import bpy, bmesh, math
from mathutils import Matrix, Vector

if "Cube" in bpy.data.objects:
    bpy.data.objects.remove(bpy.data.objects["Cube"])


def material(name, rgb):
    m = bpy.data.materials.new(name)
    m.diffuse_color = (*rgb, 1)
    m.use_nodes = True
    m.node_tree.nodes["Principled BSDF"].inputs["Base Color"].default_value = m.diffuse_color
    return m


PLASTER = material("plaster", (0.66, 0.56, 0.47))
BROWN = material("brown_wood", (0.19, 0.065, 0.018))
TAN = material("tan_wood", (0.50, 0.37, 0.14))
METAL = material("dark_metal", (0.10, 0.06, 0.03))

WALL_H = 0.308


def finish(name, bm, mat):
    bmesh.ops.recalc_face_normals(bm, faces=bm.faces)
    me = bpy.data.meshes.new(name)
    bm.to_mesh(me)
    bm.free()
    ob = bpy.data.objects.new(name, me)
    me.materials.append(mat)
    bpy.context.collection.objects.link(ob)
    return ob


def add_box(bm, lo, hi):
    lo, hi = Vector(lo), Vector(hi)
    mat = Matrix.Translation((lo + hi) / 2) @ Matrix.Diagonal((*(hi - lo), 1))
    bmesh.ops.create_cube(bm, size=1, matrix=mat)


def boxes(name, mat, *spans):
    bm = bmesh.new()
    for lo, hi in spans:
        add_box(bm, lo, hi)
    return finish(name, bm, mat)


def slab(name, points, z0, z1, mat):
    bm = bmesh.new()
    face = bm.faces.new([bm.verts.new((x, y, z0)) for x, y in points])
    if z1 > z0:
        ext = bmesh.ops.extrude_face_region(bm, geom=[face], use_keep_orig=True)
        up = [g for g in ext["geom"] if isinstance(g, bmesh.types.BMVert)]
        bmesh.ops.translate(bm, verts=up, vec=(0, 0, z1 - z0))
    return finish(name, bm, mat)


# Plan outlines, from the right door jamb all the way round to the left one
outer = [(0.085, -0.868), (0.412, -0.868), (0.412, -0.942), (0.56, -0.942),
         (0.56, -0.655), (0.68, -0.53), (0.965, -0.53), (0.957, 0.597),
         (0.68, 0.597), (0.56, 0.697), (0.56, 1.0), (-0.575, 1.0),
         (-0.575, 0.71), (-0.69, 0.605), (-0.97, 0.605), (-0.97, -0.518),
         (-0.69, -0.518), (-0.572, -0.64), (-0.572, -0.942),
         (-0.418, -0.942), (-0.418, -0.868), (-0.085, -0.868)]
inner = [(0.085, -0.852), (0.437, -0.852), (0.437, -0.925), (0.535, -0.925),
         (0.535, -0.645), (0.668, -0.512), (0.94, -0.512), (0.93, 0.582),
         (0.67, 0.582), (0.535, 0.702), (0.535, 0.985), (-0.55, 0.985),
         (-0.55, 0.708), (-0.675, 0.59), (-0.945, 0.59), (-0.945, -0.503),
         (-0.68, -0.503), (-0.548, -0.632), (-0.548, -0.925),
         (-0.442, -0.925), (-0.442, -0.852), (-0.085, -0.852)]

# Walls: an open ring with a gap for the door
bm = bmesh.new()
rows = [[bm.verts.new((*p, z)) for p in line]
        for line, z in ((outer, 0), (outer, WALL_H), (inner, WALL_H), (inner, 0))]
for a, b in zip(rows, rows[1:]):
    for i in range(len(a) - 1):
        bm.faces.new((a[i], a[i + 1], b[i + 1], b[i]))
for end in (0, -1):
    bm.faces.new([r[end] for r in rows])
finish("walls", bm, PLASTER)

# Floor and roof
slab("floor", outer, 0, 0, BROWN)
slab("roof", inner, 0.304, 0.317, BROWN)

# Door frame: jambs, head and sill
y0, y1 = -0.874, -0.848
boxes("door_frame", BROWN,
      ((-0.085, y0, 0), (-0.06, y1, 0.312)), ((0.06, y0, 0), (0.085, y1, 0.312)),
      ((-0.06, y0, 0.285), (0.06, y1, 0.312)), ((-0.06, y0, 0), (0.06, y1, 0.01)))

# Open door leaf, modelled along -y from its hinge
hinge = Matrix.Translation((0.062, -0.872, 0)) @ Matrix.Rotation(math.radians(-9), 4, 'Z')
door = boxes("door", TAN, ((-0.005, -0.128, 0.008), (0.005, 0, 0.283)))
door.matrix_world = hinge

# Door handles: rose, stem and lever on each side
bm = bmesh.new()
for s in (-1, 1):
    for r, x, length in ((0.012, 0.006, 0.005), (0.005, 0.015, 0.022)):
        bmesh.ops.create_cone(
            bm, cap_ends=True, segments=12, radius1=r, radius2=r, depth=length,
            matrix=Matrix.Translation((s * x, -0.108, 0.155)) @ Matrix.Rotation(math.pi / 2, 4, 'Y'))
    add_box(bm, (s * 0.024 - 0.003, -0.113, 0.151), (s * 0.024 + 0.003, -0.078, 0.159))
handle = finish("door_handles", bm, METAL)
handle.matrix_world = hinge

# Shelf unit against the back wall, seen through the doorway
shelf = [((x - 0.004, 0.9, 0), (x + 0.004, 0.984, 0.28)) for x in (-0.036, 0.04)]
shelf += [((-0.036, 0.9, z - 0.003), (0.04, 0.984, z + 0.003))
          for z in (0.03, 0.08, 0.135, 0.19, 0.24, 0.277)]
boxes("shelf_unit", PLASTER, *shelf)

==

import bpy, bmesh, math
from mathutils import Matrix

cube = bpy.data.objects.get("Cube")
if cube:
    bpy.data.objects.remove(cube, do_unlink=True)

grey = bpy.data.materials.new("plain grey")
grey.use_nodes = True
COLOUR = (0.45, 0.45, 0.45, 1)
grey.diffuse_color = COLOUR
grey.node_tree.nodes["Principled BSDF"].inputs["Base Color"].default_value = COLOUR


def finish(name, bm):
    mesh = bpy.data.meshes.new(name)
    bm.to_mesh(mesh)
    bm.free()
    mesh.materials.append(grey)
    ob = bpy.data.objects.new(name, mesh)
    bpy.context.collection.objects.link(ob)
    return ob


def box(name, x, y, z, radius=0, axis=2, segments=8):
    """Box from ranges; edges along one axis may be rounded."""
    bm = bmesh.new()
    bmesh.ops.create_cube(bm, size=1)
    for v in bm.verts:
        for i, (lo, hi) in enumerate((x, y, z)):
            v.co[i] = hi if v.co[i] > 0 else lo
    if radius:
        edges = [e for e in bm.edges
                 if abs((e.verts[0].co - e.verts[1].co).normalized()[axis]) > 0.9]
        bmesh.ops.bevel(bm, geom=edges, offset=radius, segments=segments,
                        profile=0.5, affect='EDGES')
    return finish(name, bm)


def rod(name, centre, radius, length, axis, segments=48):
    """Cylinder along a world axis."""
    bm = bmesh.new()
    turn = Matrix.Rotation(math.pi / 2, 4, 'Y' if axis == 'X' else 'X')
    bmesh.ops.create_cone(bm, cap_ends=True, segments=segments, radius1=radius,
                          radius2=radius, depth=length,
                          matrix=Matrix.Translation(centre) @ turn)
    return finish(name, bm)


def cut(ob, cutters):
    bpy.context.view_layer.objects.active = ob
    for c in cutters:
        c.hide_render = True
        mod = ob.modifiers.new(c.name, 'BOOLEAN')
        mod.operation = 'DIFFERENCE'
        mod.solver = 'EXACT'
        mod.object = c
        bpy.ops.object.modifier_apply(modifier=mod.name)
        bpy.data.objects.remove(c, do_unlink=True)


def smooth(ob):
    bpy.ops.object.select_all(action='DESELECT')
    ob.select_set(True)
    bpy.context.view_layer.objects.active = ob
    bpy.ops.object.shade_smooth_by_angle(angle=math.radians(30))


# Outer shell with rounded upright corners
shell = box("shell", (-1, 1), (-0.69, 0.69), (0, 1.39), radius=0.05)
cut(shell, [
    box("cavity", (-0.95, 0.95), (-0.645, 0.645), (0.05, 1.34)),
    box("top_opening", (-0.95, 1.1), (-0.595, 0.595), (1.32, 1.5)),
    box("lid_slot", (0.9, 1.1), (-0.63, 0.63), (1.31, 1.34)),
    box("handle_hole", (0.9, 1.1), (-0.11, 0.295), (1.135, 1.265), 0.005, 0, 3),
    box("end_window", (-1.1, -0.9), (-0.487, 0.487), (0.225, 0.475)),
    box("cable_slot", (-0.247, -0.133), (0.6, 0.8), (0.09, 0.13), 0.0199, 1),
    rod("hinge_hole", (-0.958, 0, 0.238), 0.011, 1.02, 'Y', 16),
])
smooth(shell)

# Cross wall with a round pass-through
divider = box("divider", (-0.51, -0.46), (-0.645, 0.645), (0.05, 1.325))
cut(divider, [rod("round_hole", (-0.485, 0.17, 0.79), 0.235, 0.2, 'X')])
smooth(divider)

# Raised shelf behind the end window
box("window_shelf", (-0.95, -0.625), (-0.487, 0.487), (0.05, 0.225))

==

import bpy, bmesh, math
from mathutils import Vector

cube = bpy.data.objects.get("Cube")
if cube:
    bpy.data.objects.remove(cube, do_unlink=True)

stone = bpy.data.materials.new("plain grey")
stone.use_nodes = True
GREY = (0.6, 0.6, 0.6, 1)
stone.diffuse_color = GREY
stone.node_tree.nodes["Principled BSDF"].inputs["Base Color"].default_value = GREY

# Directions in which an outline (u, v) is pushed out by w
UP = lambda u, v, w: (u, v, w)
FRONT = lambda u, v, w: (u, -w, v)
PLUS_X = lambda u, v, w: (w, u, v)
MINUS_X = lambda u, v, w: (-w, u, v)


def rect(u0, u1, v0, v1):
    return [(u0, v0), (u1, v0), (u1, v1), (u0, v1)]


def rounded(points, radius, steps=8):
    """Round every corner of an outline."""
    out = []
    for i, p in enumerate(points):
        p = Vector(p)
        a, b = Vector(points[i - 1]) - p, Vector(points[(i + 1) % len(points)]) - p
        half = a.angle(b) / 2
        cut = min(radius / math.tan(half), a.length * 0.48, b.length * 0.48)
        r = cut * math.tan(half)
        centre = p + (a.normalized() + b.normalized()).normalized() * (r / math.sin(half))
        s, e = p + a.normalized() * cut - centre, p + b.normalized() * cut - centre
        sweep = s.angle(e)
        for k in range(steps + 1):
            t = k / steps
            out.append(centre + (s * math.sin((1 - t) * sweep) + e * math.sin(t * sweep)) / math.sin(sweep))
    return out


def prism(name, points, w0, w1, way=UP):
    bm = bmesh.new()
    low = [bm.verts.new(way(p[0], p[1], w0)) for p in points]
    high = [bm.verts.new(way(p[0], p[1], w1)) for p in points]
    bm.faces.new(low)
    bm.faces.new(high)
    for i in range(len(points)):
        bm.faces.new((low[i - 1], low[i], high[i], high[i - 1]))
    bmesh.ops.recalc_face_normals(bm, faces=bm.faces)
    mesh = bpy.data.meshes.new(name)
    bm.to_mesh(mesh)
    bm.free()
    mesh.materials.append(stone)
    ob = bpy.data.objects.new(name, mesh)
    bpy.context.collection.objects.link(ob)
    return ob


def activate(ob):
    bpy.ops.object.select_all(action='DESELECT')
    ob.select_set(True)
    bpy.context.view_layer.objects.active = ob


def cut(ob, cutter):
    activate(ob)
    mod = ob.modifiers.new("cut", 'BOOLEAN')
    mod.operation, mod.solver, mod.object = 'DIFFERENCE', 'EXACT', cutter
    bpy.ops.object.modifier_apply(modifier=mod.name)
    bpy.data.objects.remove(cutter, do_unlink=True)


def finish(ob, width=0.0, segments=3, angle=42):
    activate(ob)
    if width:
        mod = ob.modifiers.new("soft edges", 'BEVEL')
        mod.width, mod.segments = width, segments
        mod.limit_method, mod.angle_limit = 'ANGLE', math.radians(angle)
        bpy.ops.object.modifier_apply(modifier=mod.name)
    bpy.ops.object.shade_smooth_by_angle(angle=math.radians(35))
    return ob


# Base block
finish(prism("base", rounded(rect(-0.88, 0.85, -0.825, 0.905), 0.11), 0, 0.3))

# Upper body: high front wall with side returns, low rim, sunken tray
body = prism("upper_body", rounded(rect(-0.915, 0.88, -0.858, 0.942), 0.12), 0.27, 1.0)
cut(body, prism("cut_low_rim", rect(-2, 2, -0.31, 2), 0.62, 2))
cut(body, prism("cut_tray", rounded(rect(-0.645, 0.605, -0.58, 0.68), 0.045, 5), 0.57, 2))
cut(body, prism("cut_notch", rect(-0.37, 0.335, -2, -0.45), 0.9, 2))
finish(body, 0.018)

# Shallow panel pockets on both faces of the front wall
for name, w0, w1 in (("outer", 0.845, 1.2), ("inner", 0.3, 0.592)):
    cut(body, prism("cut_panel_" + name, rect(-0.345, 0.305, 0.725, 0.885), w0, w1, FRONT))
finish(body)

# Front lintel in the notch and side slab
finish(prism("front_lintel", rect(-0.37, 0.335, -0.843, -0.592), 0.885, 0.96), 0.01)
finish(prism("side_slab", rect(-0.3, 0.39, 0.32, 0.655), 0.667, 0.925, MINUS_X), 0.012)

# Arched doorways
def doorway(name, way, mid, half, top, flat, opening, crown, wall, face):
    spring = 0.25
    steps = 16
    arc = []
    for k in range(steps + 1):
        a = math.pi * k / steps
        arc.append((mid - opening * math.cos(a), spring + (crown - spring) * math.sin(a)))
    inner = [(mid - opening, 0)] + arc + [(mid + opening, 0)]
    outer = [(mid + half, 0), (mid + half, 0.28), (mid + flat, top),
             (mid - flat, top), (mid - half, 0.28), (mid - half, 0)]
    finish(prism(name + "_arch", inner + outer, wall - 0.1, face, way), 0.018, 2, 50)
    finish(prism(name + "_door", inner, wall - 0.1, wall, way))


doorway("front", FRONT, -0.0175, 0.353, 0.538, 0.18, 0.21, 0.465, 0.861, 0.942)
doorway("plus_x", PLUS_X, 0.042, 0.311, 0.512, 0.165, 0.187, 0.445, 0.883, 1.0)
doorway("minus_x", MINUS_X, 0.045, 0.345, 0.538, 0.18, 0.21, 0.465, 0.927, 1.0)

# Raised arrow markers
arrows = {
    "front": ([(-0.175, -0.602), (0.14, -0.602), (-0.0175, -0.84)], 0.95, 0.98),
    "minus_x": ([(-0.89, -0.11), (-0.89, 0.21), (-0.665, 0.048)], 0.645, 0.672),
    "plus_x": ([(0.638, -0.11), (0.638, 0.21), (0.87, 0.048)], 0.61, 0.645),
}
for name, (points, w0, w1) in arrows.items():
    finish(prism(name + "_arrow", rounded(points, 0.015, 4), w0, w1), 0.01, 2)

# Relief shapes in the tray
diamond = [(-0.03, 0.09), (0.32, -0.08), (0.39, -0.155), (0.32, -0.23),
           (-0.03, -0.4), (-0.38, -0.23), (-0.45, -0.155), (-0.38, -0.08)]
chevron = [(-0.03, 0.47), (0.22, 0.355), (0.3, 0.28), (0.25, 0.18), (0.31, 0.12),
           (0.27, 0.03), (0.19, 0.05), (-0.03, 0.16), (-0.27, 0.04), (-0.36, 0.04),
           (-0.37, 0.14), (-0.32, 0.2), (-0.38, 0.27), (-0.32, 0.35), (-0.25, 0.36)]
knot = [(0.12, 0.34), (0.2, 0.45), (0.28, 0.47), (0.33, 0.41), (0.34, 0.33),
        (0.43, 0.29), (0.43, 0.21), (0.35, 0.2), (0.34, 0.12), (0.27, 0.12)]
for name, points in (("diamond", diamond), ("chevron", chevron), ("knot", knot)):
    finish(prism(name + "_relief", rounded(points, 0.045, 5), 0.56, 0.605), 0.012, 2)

- [Task statement] From the entries above, restate word for word the lines from the line containing "0.645), (0.05, 1.325))" to the line containing "0.487), (0.05, 0.225))", both ends included, and nothing more.

- [Response to this exercise]
divider = box("divider", (-0.51, -0.46), (-0.645, 0.645), (0.05, 1.325))
cut(divider, [rod("round_hole", (-0.485, 0.17, 0.79), 0.235, 0.2, 'X')])
smooth(divider)

# Raised shelf behind the end window
box("window_shelf", (-0.95, -0.625), (-0.487, 0.487), (0.05, 0.225))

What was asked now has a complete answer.